In our last few blog posts, we explored Picwell’s health plan recommendations. We reviewed how preferences and financial wellness affect benefits decisions, and how often employees actually choose Picwell recommended plans.
In our last blog we explored reasons why the lowest cost health plan may (or may not) always be the best option. We also reviewed how Picwell recommendations work to help guide employees to the best plans for their needs. But, while Picwell will recommend a specific plan, employees may still choose something other than the recommendation.
In our last post, we covered the concept of employees’ “capacity to pay” for unexpected medical bills. As many as 40% of employees would not be able to afford a surprise medical bill of $1,000 or more, and, given this result, it's important for employees to consider their financial preparedness for unexpected costs when choosing benefits.
Every year, the Federal Reserve conducts a study on the financial health of American households, and one of the most frequently cited statistics from this study comes from the following question:
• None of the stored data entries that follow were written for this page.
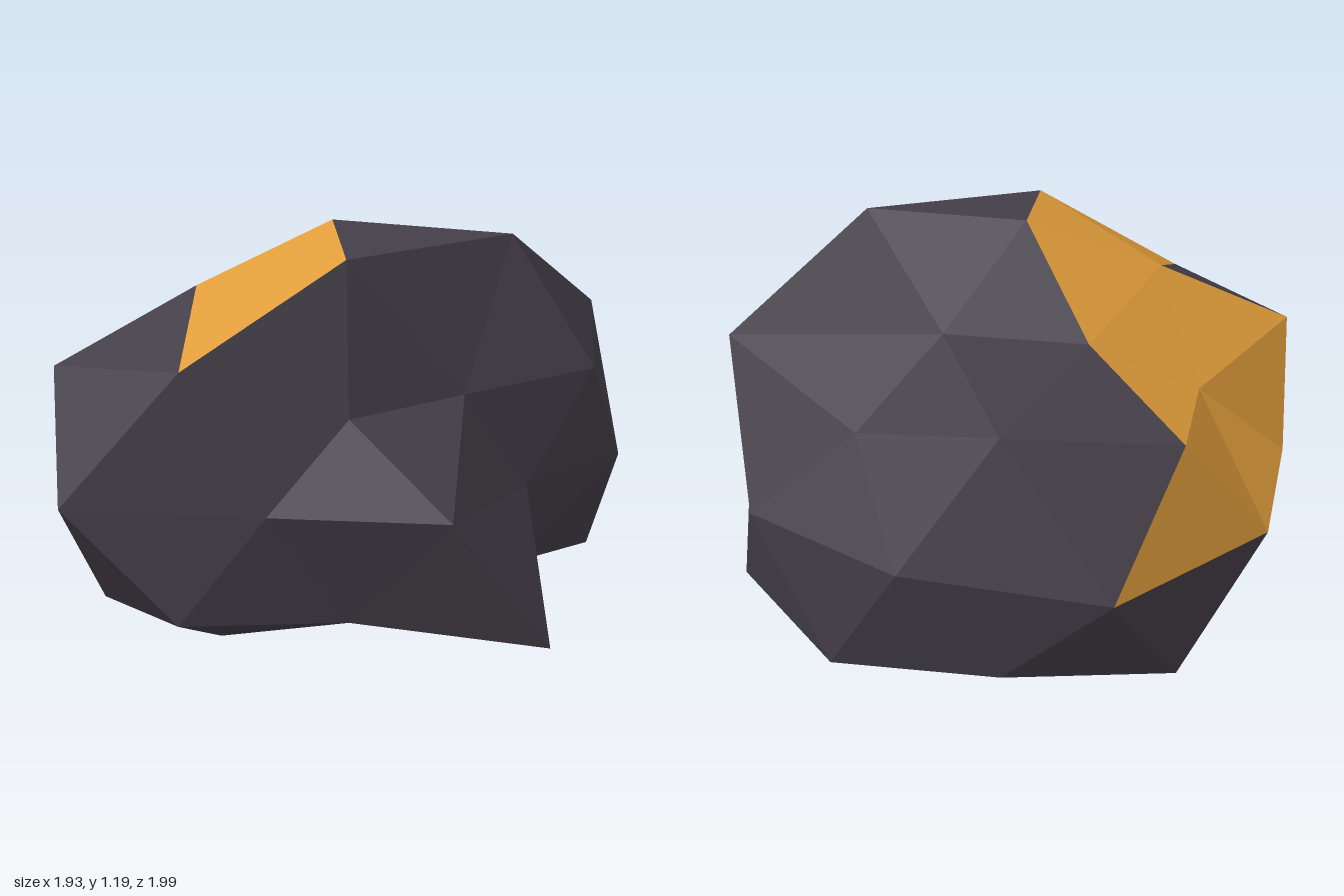
import * as THREE from 'three';

// Faceted boulder: a once-divided icosphere standing on its pole, each vertex
// pushed in or out, squashed in height and cut flat at the ground.
const CENTRE = new THREE.Vector3(0, 0.42, 0.08);
const SQUASH = 0.8;

// Horizontal reach of each vertex, ring by ring, counter-clockwise from the front
const EQUATOR = [0.88, 0.69, 0.94, 0.99, 0.96, 1.08, 0.96, 0.85, 1.02, 0.77];
const UPPER = {
  sign: 1, start: -18, shift: 0,
  cap: [0.54, 0.57, 0.39, 0.37, 0.45],
  corner: [0.65, 0.83, 0.77, 0.88, 0.90],
  mid: [0.60, 0.95, 0.85, 0.59, 0.81],
};
const LOWER = {
  sign: -1, start: 18, shift: 1,
  cap: [0.42, 0.45, 0.45, 0.44, 0.62],
  corner: [0.96, 0.96, 0.88, 0.66, 0.83],
  mid: [0.61, 0.92, 0.88, 0.76, 0.67],
};

// Vertex from compass angle, horizontal reach and slope; never below ground
function point(degrees, reach, slope) {
  const a = THREE.MathUtils.degToRad(degrees);
  return new THREE.Vector3(
    CENTRE.x + reach * Math.sin(a),
    Math.max(0, CENTRE.y + reach * slope * SQUASH),
    CENTRE.z + reach * Math.cos(a)
  );
}

// Eight triangles for each of the five sectors of one half
function halfSectors({ sign, start, shift, cap, corner, mid }) {
  const ring = (list, slope, offset) =>
    list.map((r, k) => point(start + offset + 72 * k, r, sign * slope));
  const A = ring(cap, 1.618, 0);
  const U = ring(corner, 0.5, 0);
  const M = ring(mid, 0.618, 36);
  const E = EQUATOR.map((r, j) => point(36 * j, r, 0));
  const pole = new THREE.Vector3(0, sign > 0 ? 1.19 : 0, CENTRE.z);
  const sectors = [];
  for (let k = 0; k < 5; k++) {
    const n = (k + 1) % 5;
    const e = (i) => E[(2 * k + shift + i + 10) % 10];
    const faces = [
      [pole, A[k], A[n]],
      [A[k], M[k], A[n]],
      [A[k], U[k], M[k]],
      [A[n], M[k], U[n]],
      [U[k], e(-1), e(0)],
      [U[k], e(0), M[k]],
      [M[k], e(0), e(1)],
      [M[k], e(1), U[n]],
    ];
    sectors.push(sign > 0 ? faces : faces.map(([a, b, c]) => [a, c, b]));
  }
  return sectors;
}

// Unshared corners keep every facet flat
function facetMesh(name, faces, material) {
  const geometry = new THREE.BufferGeometry().setFromPoints(faces.flat());
  geometry.computeVertexNormals();
  const mesh = new THREE.Mesh(geometry, material);
  mesh.name = name;
  return mesh;
}

export function createModel() {
  const stone = new THREE.MeshStandardMaterial({ color: 0x443e48 });
  stone.name = 'dark stone';
  const ore = new THREE.MeshStandardMaterial({ color: 0xdf9c3a });
  ore.name = 'golden ore';

  // The ore patch fills one upper sector and the top of the next
  const oreFaces = [];
  const stoneFaces = halfSectors(LOWER).flat();
  halfSectors(UPPER).forEach((sector, k) => {
    sector.forEach((face, i) => {
      const isOre = k === 3 || (k === 4 && i < 2);
      (isOre ? oreFaces : stoneFaces).push(face);
    });
  });

  const group = new THREE.Group();
  group.name = 'oreBoulder';
  group.add(facetMesh('rockBody', stoneFaces, stone));
  group.add(facetMesh('orePatch', oreFaces, ore));
  return group;
}
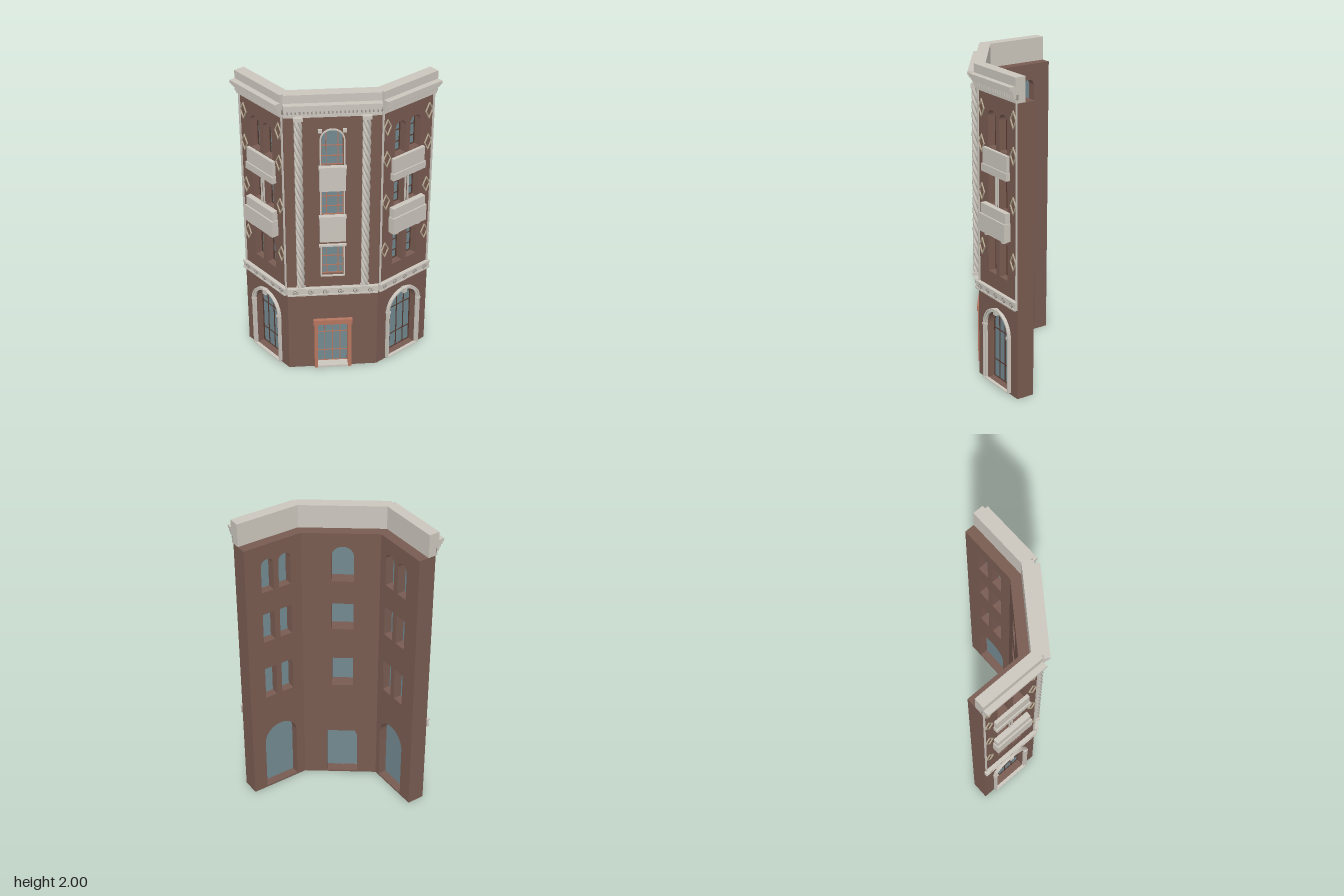
import * as THREE from 'three';

const mat = (name, color) => {
  const m = new THREE.MeshStandardMaterial({ color });
  m.name = name;
  return m;
};

export function createModel() {
  const brick = mat('brick', 0x785b51), stone = mat('stone', 0xcbc6bd), glass = mat('glass', 0x728990);
  const terracotta = mat('terracotta', 0xb4755f), wood = mat('dark wood', 0x553a31);
  const cream = mat('cream trim', 0xb9ad94), worn = mat('worn stone', 0x98938a);
  const T = 0.115; // wall thickness
  const model = new THREE.Group();
  model.name = 'cornerBuilding';

  const add = (parent, name, geo, material, x = 0, y = 0, z = 0) => {
    const m = new THREE.Mesh(geo, material);
    m.name = name;
    m.position.set(x, y, z);
    parent.add(m);
    return m;
  };

  // Box given by its limits; z is the distance out of the wall face
  const box = (parent, name, material, x0, x1, y0, y1, z0, z1) =>
    add(parent, name, new THREE.BoxGeometry(x1 - x0, y1 - y0, z1 - z0), material,
      (x0 + x1) / 2, (y0 + y1) / 2, (z0 + z1) / 2);

  // Rectangular or round-headed outline
  const outline = (o, grow = 0, C = THREE.Shape) => {
    const s = new C(), r = o.w / 2 + grow, b = o.y0 - (o.door ? 0 : grow), t = o.y1 + grow;
    s.moveTo(o.x - r, b);
    s.lineTo(o.x + r, b);
    if (o.arch) {
      s.lineTo(o.x + r, t - r);
      s.absarc(o.x, t - r, r, 0, Math.PI, false);
    } else {
      s.lineTo(o.x + r, t);
      s.lineTo(o.x - r, t);
    }
    s.closePath();
    return s;
  };
  const extrude = (shape, depth, z) => {
    const g = new THREE.ExtrudeGeometry(shape, { depth, bevelEnabled: false, curveSegments: 16 });
    return g.translate(0, 0, z);
  };
  const ring = (o, outer, inner, depth, z) => {
    const s = outline(o, outer);
    s.holes.push(outline({ ...o, y0: o.y0 + (o.door ? 0.004 : 0) }, inner, THREE.Path));
    return extrude(s, depth, z);
  };

  // Mitre the wall ends behind the face so neighbouring wings meet
  const mitre = (geo, L, a0, a1) => {
    const p = geo.attributes.position;
    for (let i = 0; i < p.count; i++) {
      const z = Math.min(0, p.getZ(i)), x = p.getX(i);
      if (x < 1e-4) p.setX(i, x - z * Math.tan(a0 / 2));
      else if (x > L - 1e-4) p.setX(i, x + z * Math.tan(a1 / 2));
    }
    geo.computeVertexNormals();
    return geo;
  };

  // Glass with frame and glazing bars
  const glaze = (parent, o, z, bar, columns, rows) => {
    add(parent, 'windowGlass', extrude(outline(o), 0.006, z), glass);
    add(parent, 'windowFrame', ring(o, 0, -0.005, 0.009, z + 0.003), bar);
    for (const c of columns) {
      const r = o.w / 2;
      const top = o.arch ? o.y1 - r + Math.sqrt(r * r - c * c) : o.y1;
      box(parent, 'glazingBar', bar, o.x + c - 0.0025, o.x + c + 0.0025, o.y0, top, z + 0.004, z + 0.011);
    }
    for (const y of rows)
      box(parent, 'glazingBar', bar, o.x - o.w / 2, o.x + o.w / 2, y - 0.0025, y + 0.0025, z + 0.004, z + 0.011);
  };

  // Spiral used along the frieze
  const spiral = new THREE.CatmullRomCurve3(Array.from({ length: 14 }, (_, i) => {
    const a = i * 0.7 - 2.6, r = 0.004 + i * 0.0011;
    return new THREE.Vector3(Math.cos(a) * r, Math.sin(a) * r, 0);
  }));
  const scrollGeo = new THREE.TubeGeometry(spiral, 28, 0.0028, 5);

  // One face of the building: wall, frieze and cornice
  const facade = (name, L, x, z, turn, a0, a1, openings, scrolls) => {
    const g = new THREE.Group();
    g.name = name;
    g.position.set(x, 0, z);
    g.rotation.y = turn;
    model.add(g);
    const s = new THREE.Shape([[0, 0], [L, 0], [L, 1.85], [0, 1.85]].map(p => new THREE.Vector2(...p)));
    openings.forEach(o => s.holes.push(outline(o, 0, THREE.Path)));
    add(g, 'wall', mitre(extrude(s, T, -T), L, a0, a1), brick);

    box(g, 'friezeBand', stone, 0, L, 0.595, 0.637, 0, 0.018);
    box(g, 'friezeLowerLip', stone, 0, L, 0.587, 0.597, 0, 0.024);
    box(g, 'friezeUpperLip', stone, 0, L, 0.632, 0.642, 0, 0.026);
    for (let i = 0; i < scrolls; i++)
      add(g, 'friezeScroll', scrollGeo, worn, L * (i + 0.5) / scrolls, 0.614, 0.019);

    const core = new THREE.BoxGeometry(L, 0.15, 0.05).toNonIndexed().translate(L / 2, 1.925, -0.025);
    add(g, 'parapetCore', mitre(core, L, a0, a1), stone);
    for (const [y0, y1, d] of [[1.85, 1.868, 0.014], [1.868, 1.9, 0.008], [1.9, 1.914, 0.036],
      [1.914, 1.928, 0.046], [1.928, 1.948, 0.057], [1.948, 2, 0.02]])
      box(g, 'corniceCourse', y0 === 1.868 ? worn : stone, 0, L, y0, y1, 0, d);
    const n = Math.round(L / 0.024);
    for (let i = 0; i < n; i++) {
      const c = L * (i + 0.5) / n;
      box(g, 'dentil', stone, c - 0.0075, c + 0.0075, 1.873, 1.9, 0, 0.028);
    }
    return g;
  };

  // Diamond outline ornament
  const diamond = k => [[0, -0.056], [0.031, 0], [0, 0.056], [-0.031, 0]].map(p => new THREE.Vector2(p[0] * k, p[1] * k));
  const diamondShape = new THREE.Shape(diamond(1));
  diamondShape.holes.push(new THREE.Path(diamond(0.8)));
  const diamondGeo = extrude(diamondShape, 0.007, 0);

  const WL = 0.43, C = 0.217, RA = 0.6236, LA = 0.939;
  const wing = (name, x, z, turn, a0, a1) => {
    const entry = { x: C, w: 0.236, y0: 0.012, y1: 0.497, arch: true, door: true };
    const windows = [];
    for (const s of [-1, 1])
      for (const [y0, y1, arch] of [[0.74, 0.965, false], [1.165, 1.37, false], [1.525, 1.75, true]])
        windows.push({ x: C + s * 0.06, w: 0.083, y0, y1, arch });
    const g = facade(name, WL, x, z, turn, a0, a1, [entry, ...windows], 5);

    for (const o of windows) glaze(g, o, -0.06, wood, [0], [o.y0 + 0.06, o.y0 + 0.14]);
    glaze(g, entry, -0.06, wood, [-0.06, 0, 0.06], [0.13, 0.345]);

    // Arch surround with keystone and imposts
    add(g, 'archSurround', ring(entry, 0.022, 0, 0.014, 0), stone);
    add(g, 'archRim', ring(entry, 0.022, 0.013, 0.022, 0), stone);
    box(g, 'keystone', stone, C - 0.013, C + 0.013, 0.485, 0.522, 0, 0.028);
    for (const s of [-1, 1]) {
      const px = C + s * 0.13;
      box(g, 'impost', stone, px - 0.014, px + 0.014, 0.37, 0.384, 0, 0.024);
      const ex = C + s * 0.203;
      box(g, 'edgeStrip', stone, ex - 0.005, ex + 0.005, 0.64, 1.85, 0, 0.008);
      for (const y of [0.88, 1.23, 1.53, 1.745])
        add(g, 'diamondOrnament', diamondGeo, cream, C + s * 0.168, y, 0);
      const mx = C + s * 0.011;
      box(g, 'mullionShaft', stone, mx - 0.004, mx + 0.004, 1.17, 1.38, 0, 0.008);
      box(g, 'balconyBracket', stone, C + s * 0.09 - 0.012, C + s * 0.09 + 0.012, 0.98, 1.002, 0, 0.03);
    }

    // Balconies
    box(g, 'lowerBalcony', stone, C - 0.138, C + 0.138, 1, 1.112, 0, 0.046);
    box(g, 'lowerBalconyRail', stone, C - 0.132, C + 0.132, 1.112, 1.176, 0, 0.036);
    box(g, 'upperBalconySlab', stone, C - 0.132, C + 0.132, 1.373, 1.42, 0, 0.03);
    box(g, 'upperBalcony', stone, C - 0.127, C + 0.127, 1.42, 1.52, 0, 0.022);
  };
  wing('leftWing', 0.242, 0.18, RA, RA, 0);
  wing('rightWing', -0.583, -0.167, -LA, 0, LA);

  // Central face
  const CL = 0.571, M = CL / 2;
  const door = { x: M, w: 0.2, y0: 0.012, y1: 0.355, door: true };
  const low = { x: M, w: 0.135, y0: 0.73, y1: 0.945 };
  const mid = { x: M, w: 0.135, y0: 1.165, y1: 1.355 };
  const high = { x: M, w: 0.135, y0: 1.515, y1: 1.76, arch: true };
  const centre = facade('centralFace', CL, -0.329, 0.18, 0, LA, RA, [door, low, mid, high], 6);
  for (const o of [low, mid, high]) {
    glaze(centre, o, -0.03, terracotta, [-0.035, 0.035], [o.y0 + 0.06, o.y0 + 0.13]);
    add(centre, 'windowSurround', ring(o, 0.008, 0, 0.01, 0), stone);
  }
  glaze(centre, door, -0.05, terracotta, [-0.05, 0, 0.05], [0.1, 0.25]);
  box(centre, 'doorStep', stone, M - 0.1, M + 0.1, 0, 0.014, -0.05, 0.018);
  for (const s of [-1, 1]) {
    const jx = M + s * 0.109, kx = M + s * 0.073;
    box(centre, 'doorJamb', terracotta, jx - 0.011, jx + 0.011, 0, 0.355, -0.02, 0.018);
    box(centre, 'archCorner', stone, kx - 0.012, kx + 0.012, 1.745, 1.766, 0, 0.014);
  }
  box(centre, 'doorLintel', terracotta, M - 0.125, M + 0.125, 0.353, 0.387, -0.01, 0.024);
  box(centre, 'windowLintel', stone, M - 0.084, M + 0.084, 0.95, 0.962, 0, 0.018);
  box(centre, 'windowSill', stone, M - 0.084, M + 0.084, 1.162, 1.175, 0, 0.032);
  box(centre, 'lowerPanel', stone, M - 0.08, M + 0.08, 0.99, 1.162, 0, 0.026);
  box(centre, 'upperPanel', stone, M - 0.08, M + 0.08, 1.353, 1.51, 0, 0.026);
  box(centre, 'upperSill', stone, M - 0.084, M + 0.084, 1.508, 1.52, 0, 0.032);

  // Twisted columns of four wound strands
  const strands = [0, 1, 2, 3].map(k => new THREE.TubeGeometry(new THREE.CatmullRomCurve3(
    Array.from({ length: 61 }, (_, i) => {
      const a = i / 60 * Math.PI * 10 + k * Math.PI / 2;
      return new THREE.Vector3(Math.cos(a) * 0.015, 0.64 + i / 60 * 1.21, Math.sin(a) * 0.015);
    })), 120, 0.0115, 6));
  for (const s of [-1, 1]) {
    const cx = M + s * 0.201;
    strands.forEach(t => add(centre, 'twistedColumn', t, stone, cx, 0, 0.014));
    box(centre, 'columnBase', stone, cx - 0.028, cx + 0.028, 0.64, 0.658, 0, 0.042);
    box(centre, 'columnCapital', stone, cx - 0.028, cx + 0.028, 1.838, 1.86, 0, 0.042);
  }
  return model;
}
In our last blog post, we explored the idea of risk aversion, including what it is and how it affects benefits decisions. We reviewed different levels of risk aversion and how those variations impact the way employees think about their health care benefits. Now it’s time to dig even deeper and find answers to questions like,